Misplaced Confidence In The ECB - Lessons From John Law's Mississippi Bubble


Everyone in the Eurozone believes that the ECB is all-powerful, because to believe otherwise is unthinkable. This was also true of Banque Royale, until it faltered. It was not a loss of confidence in the bank that was responsible for the collapse, it happened as a result of the difficulties encountered in sustaining the bubble. The lesson is that it need not take a loss of confidence in the ECB to start its destruction.


The New New 'Deal' - "Markets Are Too Important To Be Left To Investors"

In the same way that FDR had an existential political interest in generating inflation and preventing volatility in the US labor market, so does the US Executive branch today (regardless of what party holds the office) have an existential political interest in generating inflation and preventing volatility in the US capital markets. Transforming Wall Street into a political utility was an afterthought for FDR; today the relative importance of the labor markets and capital markets have completely switched positions. Today, the quote would be "markets are too important to be left to investors."

The Narrative 'Fix' Is In - "Bold" Is The New "Buy"

Risk assets are up because "investors reassessed" the ECB announcement. Really? That's what happened? Real world investors stayed up till the wee hours last night and en masse concluded that they had just gotten it completely wrong yesterday? How about this for an alternative explanation: the allocation heads at one or two European mega-insurance firms were informed that they would be supporting risk assets this morning, the Narrative machine got into gear, and real world investors do what they always do, they play the Common Knowledge Game.

How To "Pre-Trade" FOMC Days

The market "pre-trades" The FOMC, with the biggest movers on FOMC days being the Dollar Index, Investment-grade credit, Homebuilders and Real Estate. Some residual momentum also carries over to the following week.

A Whiff Of Panic & The Pretense Of Europe's Monetary Cranks

There once was a time when economists would have been in an uproar upon witnessing the shenanigans of today’s central bankers. Nowadays they are not only acquiescing to them, they are actively demanding more and more intervention. Instead of being the voice of reason warning of the dangers such policies harbor, they have become cheerleaders for them. It is only a very small consolation that they will eventually be discredited. The cost will be extremely high.

The Good, The Bad, And The Petulant Child: Three "Morning After" Reactions To The ECB's All-In Gamble

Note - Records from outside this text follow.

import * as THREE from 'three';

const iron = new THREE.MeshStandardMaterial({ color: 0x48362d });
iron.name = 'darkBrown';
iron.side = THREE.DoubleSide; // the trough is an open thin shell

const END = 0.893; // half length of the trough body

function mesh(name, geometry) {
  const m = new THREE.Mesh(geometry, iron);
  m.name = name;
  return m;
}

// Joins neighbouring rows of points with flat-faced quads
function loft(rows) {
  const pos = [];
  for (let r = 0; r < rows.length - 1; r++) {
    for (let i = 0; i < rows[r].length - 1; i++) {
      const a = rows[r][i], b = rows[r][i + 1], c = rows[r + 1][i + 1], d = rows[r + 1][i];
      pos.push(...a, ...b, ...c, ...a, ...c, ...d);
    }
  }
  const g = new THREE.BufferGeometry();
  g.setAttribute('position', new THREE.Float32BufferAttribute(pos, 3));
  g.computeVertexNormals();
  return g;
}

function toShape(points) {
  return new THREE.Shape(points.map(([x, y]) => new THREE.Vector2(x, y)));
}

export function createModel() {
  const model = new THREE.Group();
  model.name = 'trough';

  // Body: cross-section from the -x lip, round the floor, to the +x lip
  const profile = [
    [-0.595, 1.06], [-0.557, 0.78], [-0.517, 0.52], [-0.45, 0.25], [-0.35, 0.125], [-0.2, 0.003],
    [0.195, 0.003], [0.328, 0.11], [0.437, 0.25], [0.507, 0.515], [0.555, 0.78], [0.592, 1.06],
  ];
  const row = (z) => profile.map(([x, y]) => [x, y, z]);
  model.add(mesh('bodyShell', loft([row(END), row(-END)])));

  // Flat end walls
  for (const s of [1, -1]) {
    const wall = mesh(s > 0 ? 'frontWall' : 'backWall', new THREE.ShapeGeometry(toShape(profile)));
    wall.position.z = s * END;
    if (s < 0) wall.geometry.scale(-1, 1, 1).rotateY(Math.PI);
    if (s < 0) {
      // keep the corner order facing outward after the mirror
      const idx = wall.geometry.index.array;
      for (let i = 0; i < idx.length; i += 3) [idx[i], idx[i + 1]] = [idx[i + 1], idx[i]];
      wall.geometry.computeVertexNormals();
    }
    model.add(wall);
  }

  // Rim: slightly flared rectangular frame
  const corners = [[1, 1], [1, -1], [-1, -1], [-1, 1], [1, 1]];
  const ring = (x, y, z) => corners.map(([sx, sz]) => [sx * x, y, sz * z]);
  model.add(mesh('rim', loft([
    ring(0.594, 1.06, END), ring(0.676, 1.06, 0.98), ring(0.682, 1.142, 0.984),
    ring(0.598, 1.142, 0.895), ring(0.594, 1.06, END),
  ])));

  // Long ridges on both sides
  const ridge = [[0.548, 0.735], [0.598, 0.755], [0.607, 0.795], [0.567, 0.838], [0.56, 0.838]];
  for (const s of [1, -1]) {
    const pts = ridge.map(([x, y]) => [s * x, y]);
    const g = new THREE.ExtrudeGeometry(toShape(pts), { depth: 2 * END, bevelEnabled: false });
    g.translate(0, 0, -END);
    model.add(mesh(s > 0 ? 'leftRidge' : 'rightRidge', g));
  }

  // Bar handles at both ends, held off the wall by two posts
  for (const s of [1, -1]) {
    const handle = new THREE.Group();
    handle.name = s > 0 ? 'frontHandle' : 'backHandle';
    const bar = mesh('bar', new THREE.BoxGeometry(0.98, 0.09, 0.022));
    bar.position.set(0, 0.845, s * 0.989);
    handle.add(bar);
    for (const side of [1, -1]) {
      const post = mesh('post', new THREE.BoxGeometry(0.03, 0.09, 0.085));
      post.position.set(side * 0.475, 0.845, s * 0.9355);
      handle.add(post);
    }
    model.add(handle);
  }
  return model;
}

As can be seen by the violently volatile markets themselves, over the past 24 hours there has been substantial confusion about the implications of the ECB's "all in" gamble, with the initial kneejerk euphoria leading to a rapid selloff and surge in the EUR, followed by an overnight levitation in all risk assets (and gradual EUR fade) as virtually the entire ECB move has now been undone on both sides. Still, much confusion remains as can be seen by the following three reactions by financial pundits... two of whom even work for the same company.

What We Know About Draghi's Coming Corporate Bond Purchases: The Winners And Losers

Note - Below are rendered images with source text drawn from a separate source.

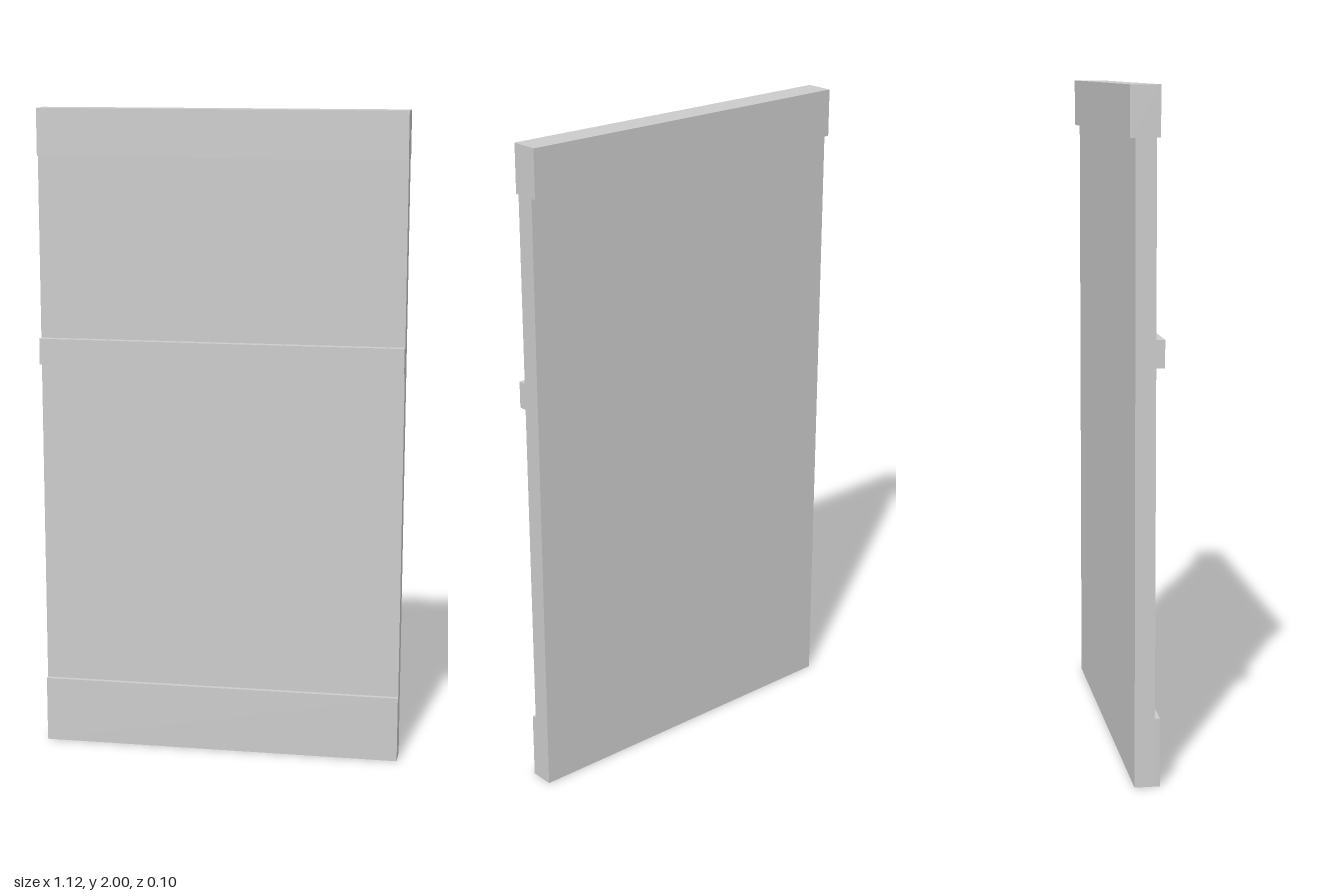
import * as THREE from 'three';

const WIDTH = 1.12;

export function createModel() {
  const model = new THREE.Group();
  model.name = 'wallPanel';
  const material = new THREE.MeshStandardMaterial({ color: 0xcccccc, flatShading: true });

  // Full-width board spanning y0..y1 and z0..z1
  const addBoard = (name, y0, y1, z0, z1) => {
    const board = new THREE.Mesh(new THREE.BoxGeometry(WIDTH, y1 - y0, z1 - z0), material);
    board.name = name;
    board.position.set(0, (y0 + y1) / 2, (z0 + z1) / 2);
    model.add(board);
  };

  const back = -0.034, face = 0.025;
  addBoard('panel', 0, 1.857, back, face);
  // Cap overhangs both sides of the panel
  addBoard('topCap', 1.857, 2, -0.05, 0.036);
  // Front trim
  addBoard('chairRail', 1.222, 1.302, face, 0.05);
  addBoard('baseboard', 0, 0.205, face, 0.04);

  return model;
}
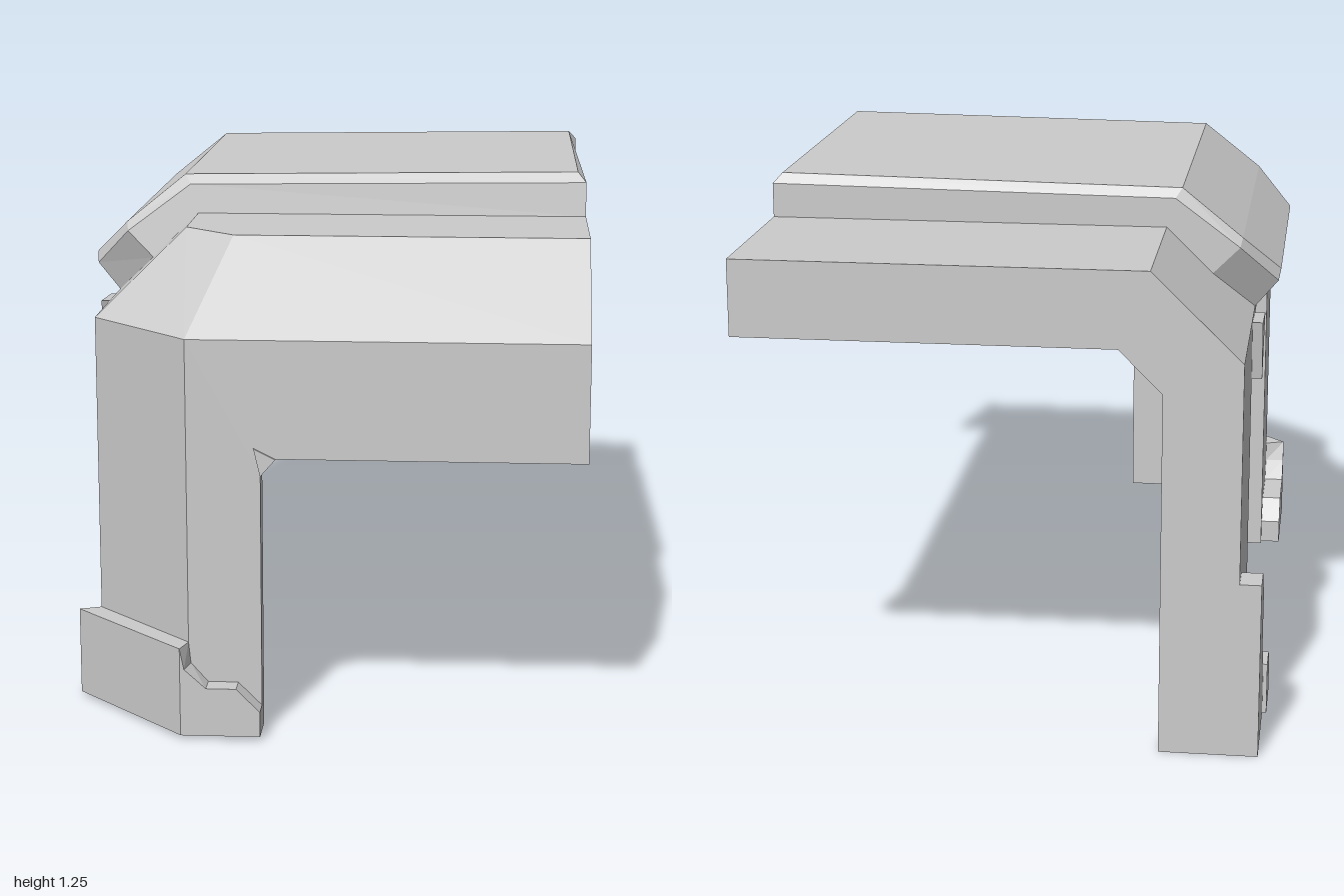
import * as THREE from 'three';

const material = new THREE.MeshStandardMaterial({ color: 0xcccccc, flatShading: true });
const SIDE = -Math.PI / 2; // turns a front-facing plate to face -x, its u axis becoming +z

export function createModel() {
  const model = new THREE.Group();

  function add(name, geometry) {
    const mesh = new THREE.Mesh(geometry, material);
    mesh.name = name;
    model.add(mesh);
    return mesh;
  }

  // Flat outline [u, v] extruded outwards by depth
  function plate(name, outline, depth, position, angle = 0) {
    const shape = new THREE.Shape(outline.map(([u, v]) => new THREE.Vector2(u, v)));
    const mesh = add(name, new THREE.ExtrudeGeometry(shape, { depth, bevelEnabled: false }));
    mesh.position.set(...position);
    mesh.rotation.y = angle;
    return mesh;
  }

  // Closed solid through a row of convex sections, capped at both ends
  function loft(name, rows) {
    const n = rows[0].length;
    const pos = [];
    const tri = (...points) => points.forEach((p) => pos.push(...p));
    for (let i = 0; i < rows.length - 1; i++) {
      const a = rows[i], b = rows[i + 1];
      for (let j = 0; j < n; j++) {
        const k = (j + 1) % n;
        tri(a[j], b[j], a[k]);
        tri(a[k], b[j], b[k]);
      }
    }
    const first = rows[0], last = rows[rows.length - 1];
    for (let j = 1; j < n - 1; j++) {
      tri(first[0], first[j], first[j + 1]);
      tri(last[0], last[j + 1], last[j]);
    }
    const geometry = new THREE.BufferGeometry();
    geometry.setAttribute('position', new THREE.Float32BufferAttribute(pos, 3));
    geometry.computeVertexNormals();
    return add(name, geometry);
  }

  // Upright band following a plan path: outer x, z, inner x, z, bottom, top
  const band = (name, path) => loft(name, path.map(([xo, zo, xi, zi, y0, y1]) =>
    [[xo, y1, zo], [xo, y0, zo], [xi, y0, zi], [xi, y1, zi]]));

  // Flat roof slab
  const roof = plate('roof',
    [[0.61, 1], [-0.34, 1], [-0.34, -0.62], [-0.215, -0.735], [0.61, -0.735]],
    0.04, [0, 1.1, 0]);
  roof.rotation.x = -Math.PI / 2;

  // Sloping eave around the front, the corner and the side
  // outer top x, z, outer rim x, z, inner rim x, z, inner top x, z
  loft('eave', [
    [0.61, 0.735, 0.61, 0.95, 0.61, 0.905, 0.61, 0.72],
    [-0.215, 0.735, -0.305, 0.95, -0.285, 0.905, -0.2, 0.72],
    [-0.34, 0.62, -0.55, 0.70, -0.505, 0.685, -0.32, 0.605],
    [-0.34, -1, -0.55, -1, -0.505, -1, -0.32, -1],
  ].map((s) => [1.14, 0.935, 0.915, 1.1].map((y, j) => [s[2 * j], y, s[2 * j + 1]])));

  // Front wall with its half of the front leg
  plate('frontWall', [[-0.305, 0.935], [-0.305, 0.01], [-0.135, 0.01], [-0.135, 0.625],
    [-0.1, 0.66], [0.61, 0.66], [0.61, 0.935]], 0.045, [0, 0, 0.905]);

  // Diagonal face of the front leg
  band('frontLegCorner', [
    [-0.305, 0.95, -0.285, 0.905, 0.01, 0.935],
    [-0.55, 0.70, -0.505, 0.685, 0.01, 0.935],
  ]);

  // Side wall with the arch between the legs
  plate('sideWall', [[0.70, 0.935], [0.70, 0.01], [0.41, 0.01], [0.41, 0.785], [0.31, 0.915],
    [-0.475, 0.915], [-0.585, 0.785], [-0.585, 0], [-1, 0], [-1, 0.935]],
  0.045, [-0.505, 0, 0], SIDE);

  // Back wall with its half of the back leg
  plate('backWall', [[0.61, 1.14], [-0.34, 1.14], [-0.55, 0.935], [-0.55, 0], [-0.37, 0],
    [-0.37, 0.86], [-0.27, 0.96], [0.61, 0.96]], 0.05, [0, 0, -1]);

  // Raised roof panel: base, side and top edge, then front and back z
  const stations = [
    [[0.61, 1.14], [0.61, 1.222], [0.59, 1.245], 0.385, -0.548],
    [[-0.34, 1.14], [-0.36, 1.21], [-0.375, 1.232], 0.385, -0.548],
    [[-0.45, 1.03], [-0.515, 1.095], [-0.52, 1.115], 0.4, -0.548],
    [[-0.55, 0.935], [-0.605, 1.0], [-0.61, 1.025], 0.31, -0.47],
  ];
  loft('roofPanel', stations.map(([base, side, top, zf, zb]) => [
    [...top, zb + 0.02], [...top, zf - 0.025], [...side, zf],
    [...base, zf + 0.01], [...base, zb], [...side, zb],
  ]));

  // Foot guard wrapping the front leg
  band('frontFootGuard', [
    [-0.135, 1, -0.135, 0.95, 0.01, 0.07],
    [-0.19, 1, -0.19, 0.95, 0.01, 0.125],
    [-0.26, 1, -0.26, 0.95, 0.01, 0.125],
    [-0.31, 1, -0.3, 0.95, 0.01, 0.17],
    [-0.32, 1, -0.305, 0.95, 0.01, 0.22],
    [-0.6, 0.72, -0.55, 0.70, 0.01, 0.22],
    [-0.6, 0.7, -0.55, 0.69, 0.01, 0.17],
    [-0.6, 0.65, -0.55, 0.65, 0.01, 0.125],
    [-0.6, 0.48, -0.55, 0.48, 0.01, 0.125],
    [-0.6, 0.43, -0.55, 0.43, 0.01, 0.07],
  ]);

  // Foot guard and toe on the back leg
  plate('backFootGuard', [[-1, 0], [-0.75, 0], [-0.75, 0.125], [-0.84, 0.21], [-0.84, 0.34],
    [-0.92, 0.42], [-1, 0.42]], 0.05, [-0.55, 0, 0], SIDE);
  plate('backFootToe', [[-0.75, 0], [-0.61, 0], [-0.61, 0.08], [-0.67, 0.125], [-0.75, 0.125]],
    0.06, [-0.55, 0, 0], SIDE);

  // Small triangular gussets in the corners of the openings
  plate('frontGusset', [[-0.135, 0.62], [-0.1, 0.66], [-0.15, 0.685]], 0.03, [0, 0, 0.926]);
  plate('sideGussetFront', [[0.41, 0.785], [0.46, 0.93], [0.31, 0.92]], 0.045, [-0.53, 0, 0], SIDE);
  plate('sideGussetBack', [[-0.585, 0.785], [-0.475, 0.92], [-0.61, 0.93]], 0.045, [-0.53, 0, 0], SIDE);

  return model;
}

No doubt, more about the ECB’s plans for credit will be revealed in the weeks ahead. But if ECB buying is material in size (something we questioned though last week), investors could end up “crowded into” what the ECB isn’t buying. And, if a large, price-insensitive buyer in the corporate bond market (The ECB) has indeed just emerged today, we think credit market liquidity may deteriorate even further.

Where Have We Seen This Before: Hungary Central Bank Will Prop Up Economy By Boosting Stock Market

Today the Budapest stock exchange, now majority-owned by the central bank - just a few conflict of interest there - approved a new strategy on Wednesday to boost new listings and attract new investors, helping the government's efforts to buoy the economy. The bourse will aim for five share or corporate bond listings per year and boost stock market capitalisation to about 30 percent of gross domestic product from less than 20 percent today.